I see this aspect of Jesus’ ministry in the background of the Gospel stories about the feeding of a great crowd. I think the real miracle in these stories is not the multiplication of bread and fish. It is that 5,000 individuals, each one of whom had come looking for Jesus out of his or her own need, jostling against each other, vying to be the first to get his attention—this crowd sat down together on the grass and shared a common meal; at least for a moment, they became a community.
They shared the miracle of the abundance of God, that not only is available to everyone, everywhere, all the time, but is also what makes it possible for us to get over our fear and suspicion and rivalry with one another and live together in unity and peace. It was a powerful shared experience for those 5,000 people, and I think that when the church is at its best it gives people that kind of experience. It’s something you can’t have by yourself: an experience of belonging, of being part of something, part of a people that are on a journey together toward a common homeland where they won’t exploit and oppress and deceive and slander, and commit violence against each other anymore. It’s an experience that changes the way people see themselves in relation to the existing power structures in world. Which is something the Gospel clearly understands—why else would it say that after the banquet the crowd tried to seize Jesus and make him their king?
He wouldn’t let them do it, but not because his leadership was “spiritual” and not political, but because they’d misunderstood what he had just showed them about the way power works in the Kingdom of God. Because you can’t point to any one place in the story and say, “here is where the five loaves and two fish became enough to feed a multitude.” Was it when the little boy came forward with his little bit of food? Was it when Jesus took it and said the prayer of thanksgiving? Was it when he broke the bread and passed it out to the crowd? Was it when they received it, and handed it around?
This isn’t a story of Jesus showing off his power, so people will become dependent on and submissive to him. It’s an illustration of what can happen when we trust enough to share the blessings of God together; God, the Letter to the Ephesians says, “whose power working in us can do abundantly far more than we can ask or imagine.” This is the divine power that we worship, and put at the center of our common life as Christians. It is the power that makes the bread and wine become the Body and Blood of Christ. But where is the transformation—in the bread and wine or in the people who eat and drink them? And when does it happen? When the priest says the Eucharistic Prayer? When the little bell rings? When the bread is broken to be shared? When it’s given out, or when we receive in our hands, or in our mouths?
It’s a mystery. Difficult to comprehend, even harder to communicate, especially to someone who hasn’t been there, and has no idea what it’s about. And yet this is the power that can disarm the forces of human self-destruction and save the world.

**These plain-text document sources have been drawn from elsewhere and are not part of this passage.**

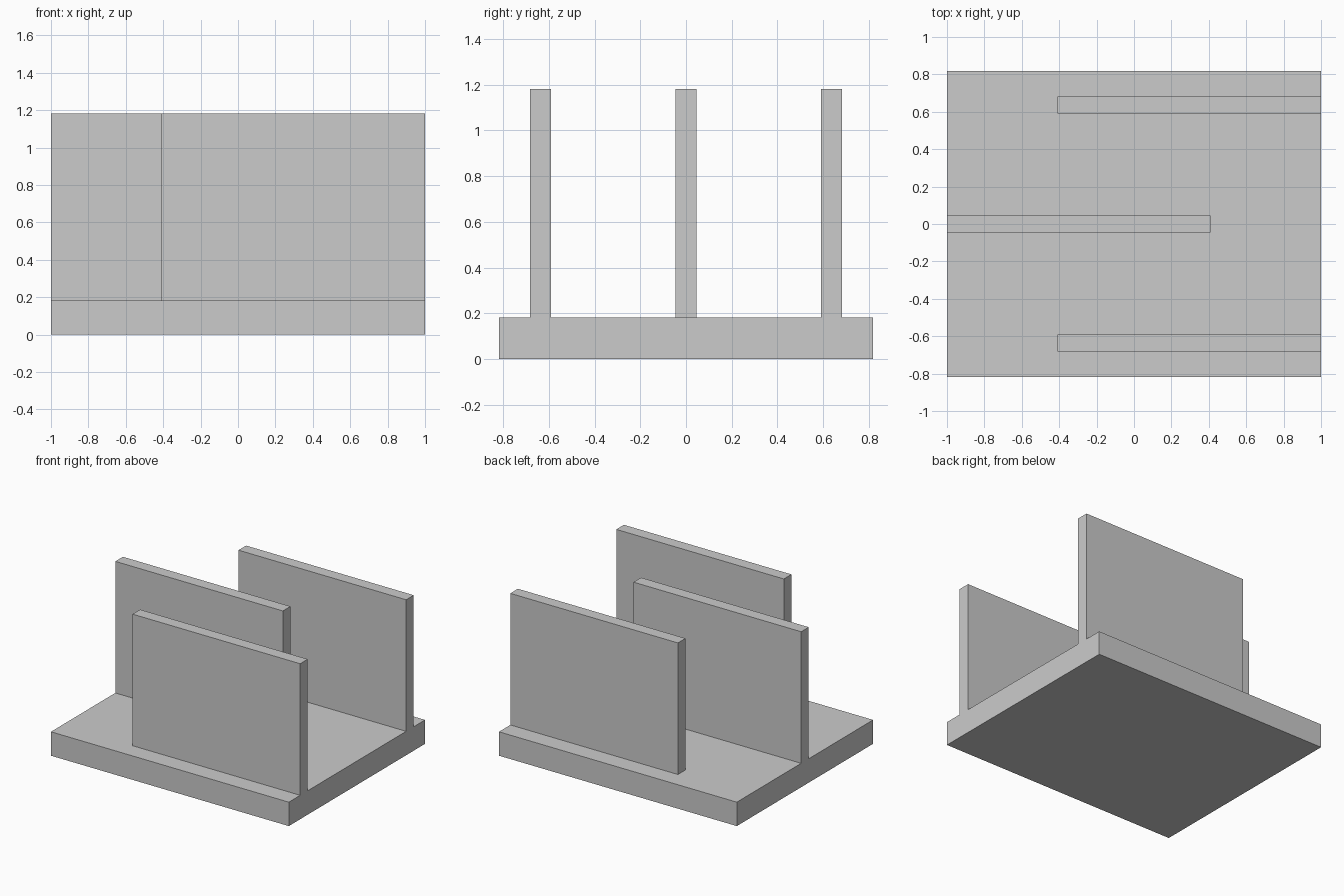
import bpy

if "Cube" in bpy.data.objects:
    bpy.data.objects.remove(bpy.data.objects["Cube"])

U = 1 / 11              # design module: the base is 22 x 18 x 2 modules
BASE_H = 2 * U


def box(name, x0, x1, y0, y1, z0, z1):
    """Axis-aligned box between the given limits, with clean scale."""
    bpy.ops.mesh.primitive_cube_add(
        size=1, location=((x0 + x1) / 2, (y0 + y1) / 2, (z0 + z1) / 2))
    obj = bpy.context.object
    obj.name = obj.data.name = name
    obj.scale = (x1 - x0, y1 - y0, z1 - z0)
    bpy.ops.object.transform_apply(location=False, rotation=False, scale=True)
    return obj


# Base slab
box("base", -11 * U, 11 * U, -9 * U, 9 * U, 0, BASE_H)

# Upright walls, alternately flush with the right (+1) and left (-1) end
INNER = 4.5 * U         # how far each wall reaches past the centre
for name, y, side in (("front_wall", -7 * U, 1),
                      ("middle_wall", 0, -1),
                      ("back_wall", 7 * U, 1)):
    x0, x1 = sorted((11 * U * side, -INNER * side))
    box(name, x0, x1, y - U / 2, y + U / 2, BASE_H, BASE_H + 11 * U)
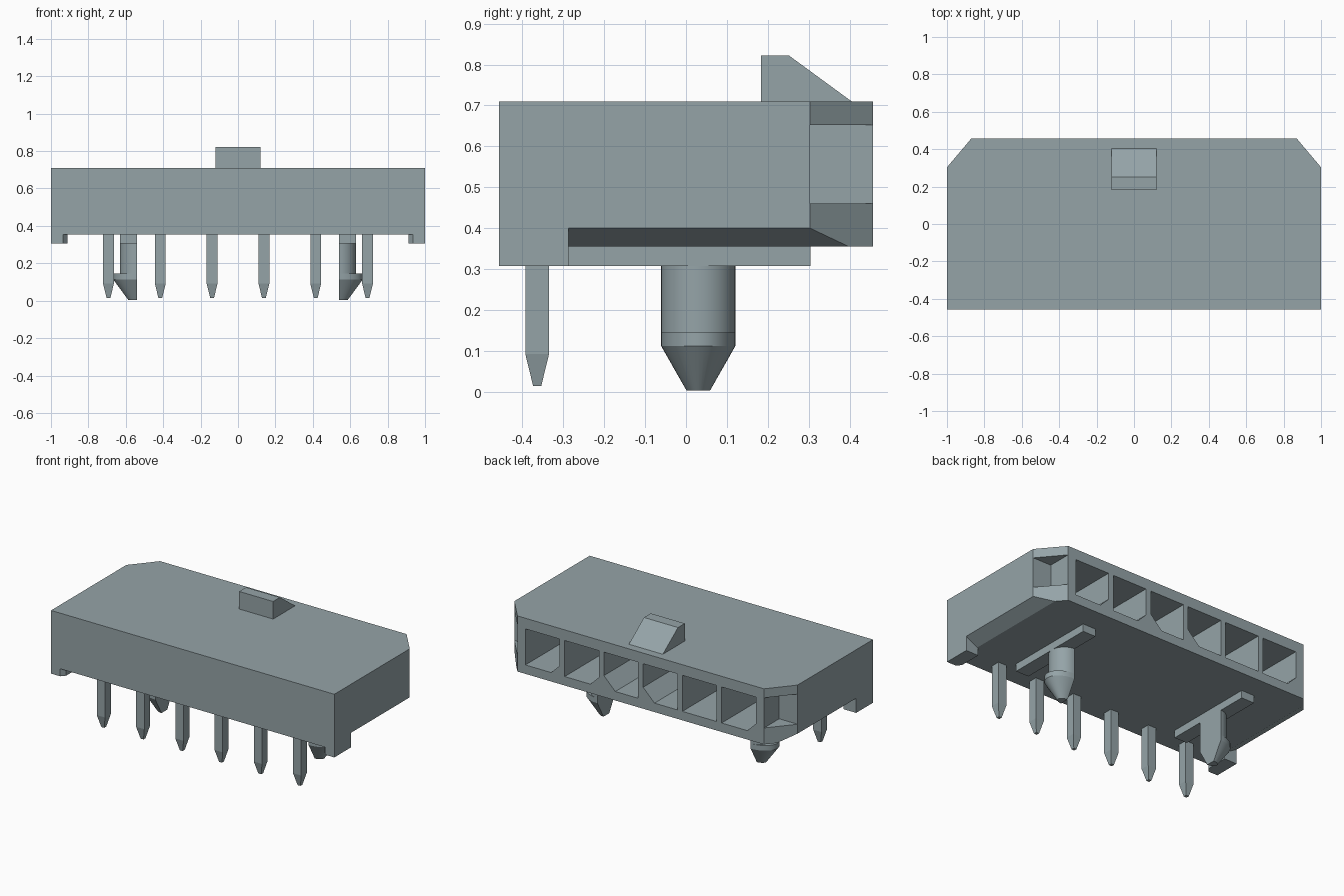
import bpy, bmesh, math

cube = bpy.data.objects.get("Cube")
if cube:
    bpy.data.objects.remove(cube, do_unlink=True)

grey = bpy.data.materials.new("blue grey plastic")
grey.use_nodes = True
colour = (0.30, 0.37, 0.39, 1)
grey.diffuse_color = colour
grey.node_tree.nodes["Principled BSDF"].inputs["Base Color"].default_value = colour


def loft(name, rings):
    """Solid skinned through rings of 3D points, capped at both ends."""
    bm = bmesh.new()
    loops = [[bm.verts.new(p) for p in ring] for ring in rings]
    n = len(loops[0])
    for a, b in zip(loops, loops[1:]):
        for i in range(n):
            j = (i + 1) % n
            bm.faces.new((a[i], a[j], b[j], b[i]))
    bm.faces.new(loops[0])
    bm.faces.new(loops[-1])
    bmesh.ops.recalc_face_normals(bm, faces=bm.faces)
    mesh = bpy.data.meshes.new(name)
    bm.to_mesh(mesh)
    bm.free()
    mesh.materials.append(grey)
    obj = bpy.data.objects.new(name, mesh)
    bpy.context.collection.objects.link(obj)
    return obj


def prism(name, profile, axis, lo, hi):
    """Extrude a 2D profile along one axis; the profile uses the other two in order."""
    def place(p, t):
        v = list(p)
        v.insert("xyz".index(axis), t)
        return v
    return loft(name, [[place(p, t) for p in profile] for t in (lo, hi)])


def rect(a0, a1, b0, b1):
    return [(a0, b0), (a1, b0), (a1, b1), (a0, b1)]


def cut(target, cutter):
    cutter.hide_render = True
    mod = target.modifiers.new("cut", "BOOLEAN")
    mod.operation = "DIFFERENCE"
    mod.solver = "EXACT"
    mod.object = cutter
    bpy.context.view_layer.objects.active = target
    bpy.ops.object.modifier_apply(modifier=mod.name)
    bpy.data.objects.remove(cutter, do_unlink=True)


# Housing with two clipped rear corners
housing = prism("housing", [(-1, -0.457), (1, -0.457), (1, 0.303), (0.87, 0.457),
                            (-0.87, 0.457), (-1, 0.303)], "z", 0.355, 0.71)

for s in (1, -1):
    # Sloped lower side edge
    cut(housing, prism("edge_cutter", [(s * 0.76, 0.265), (s * 1.08, 0.445), (s * 1.08, 0.265)],
                       "y", -0.287, 0.6))
    # Corner notch
    cut(housing, prism("notch_cutter", rect(s * 0.87, s * 1.1, 0.303, 0.6), "z", 0.46, 0.652))

# Row of keyed sockets in the rear: (side of the clipped lower corner, clip size)
PITCH = 0.277
keys = [(-1, 0.06), (0, 0), (1, 0.08), (1, 0.08), (-1, 0.06), (-1, 0.06)]
for i, (side, c) in enumerate(keys):
    x = (i - 2.5) * PITCH
    w, z0, z1 = 0.121, 0.412, 0.642
    if side:
        shape = [(x + side * w, z0 + c), (x + side * w, z1), (x - side * w, z1),
                 (x - side * w, z0), (x + side * (w - c), z0)]
    else:
        shape = rect(x - w, x + w, z0, z1)
    cut(housing, prism("socket_cutter", shape, "y", -0.28, 0.6))

# Latch ramp on top
prism("latch_ramp", [(0.183, 0.70), (0.183, 0.822), (0.252, 0.822), (0.405, 0.71), (0.405, 0.70)],
      "x", -0.12, 0.12)

# Tapered contact pins
for i in range(6):
    x, y = (i - 2.5) * PITCH, -0.364
    loft(f"contact_pin_{i + 1}",
         [[(px, py, z) for px, py in rect(x - r, x + r, y - r, y + r)]
          for z, r in ((0.37, 0.029), (0.092, 0.029), (0.014, 0.010))])

for s, label in ((1, "left"), (-1, "right")):
    # Front foot with a bevelled inner corner
    prism(f"{label}_foot", [(s * 1, -0.457), (s * 0.935, -0.457), (s * 0.912, -0.43),
                            (s * 0.912, -0.287), (s * 1, -0.287)], "z", 0.307, 0.357)
    # Rail under the housing
    prism(f"{label}_rail", rect(s * 0.541, s * 0.632, -0.287, 0.305), "z", 0.307, 0.36)
    # Half-round barbed peg, flat on the inner side: (z, x radius, y radius)
    stations = [(0.31, 0.091, 0.091), (0.145, 0.091, 0.091), (0.145, 0.125, 0.091),
                (0.112, 0.125, 0.091), (0.003, 0.045, 0.029)]
    angles = [math.radians(-90 + 180 * k / 20) for k in range(21)]
    peg = loft(f"{label}_peg",
               [[(s * (0.541 + rx * math.cos(a)), 0.03 + ry * math.sin(a), z) for a in angles]
                for z, rx, ry in stations])
    bpy.ops.object.select_all(action="DESELECT")
    peg.select_set(True)
    bpy.context.view_layer.objects.active = peg
    bpy.ops.object.shade_smooth_by_angle(angle=math.radians(25))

So I don’t think we really have a choice except to try to share it. At least we know now what’s not going work—“We have God and you don’t.” So let’s get up, and dust ourselves off and try again, this time with a question, Jesus’ question: “What could happen if we shared God together?” I say we make more of an effort to ask that question, explicitly and implicitly, with words and with actions. Let’s ask it of ourselves, and of our neighbors and our old enemies. Let’s ask it with as much courage and creativity as we can muster, and let’s see.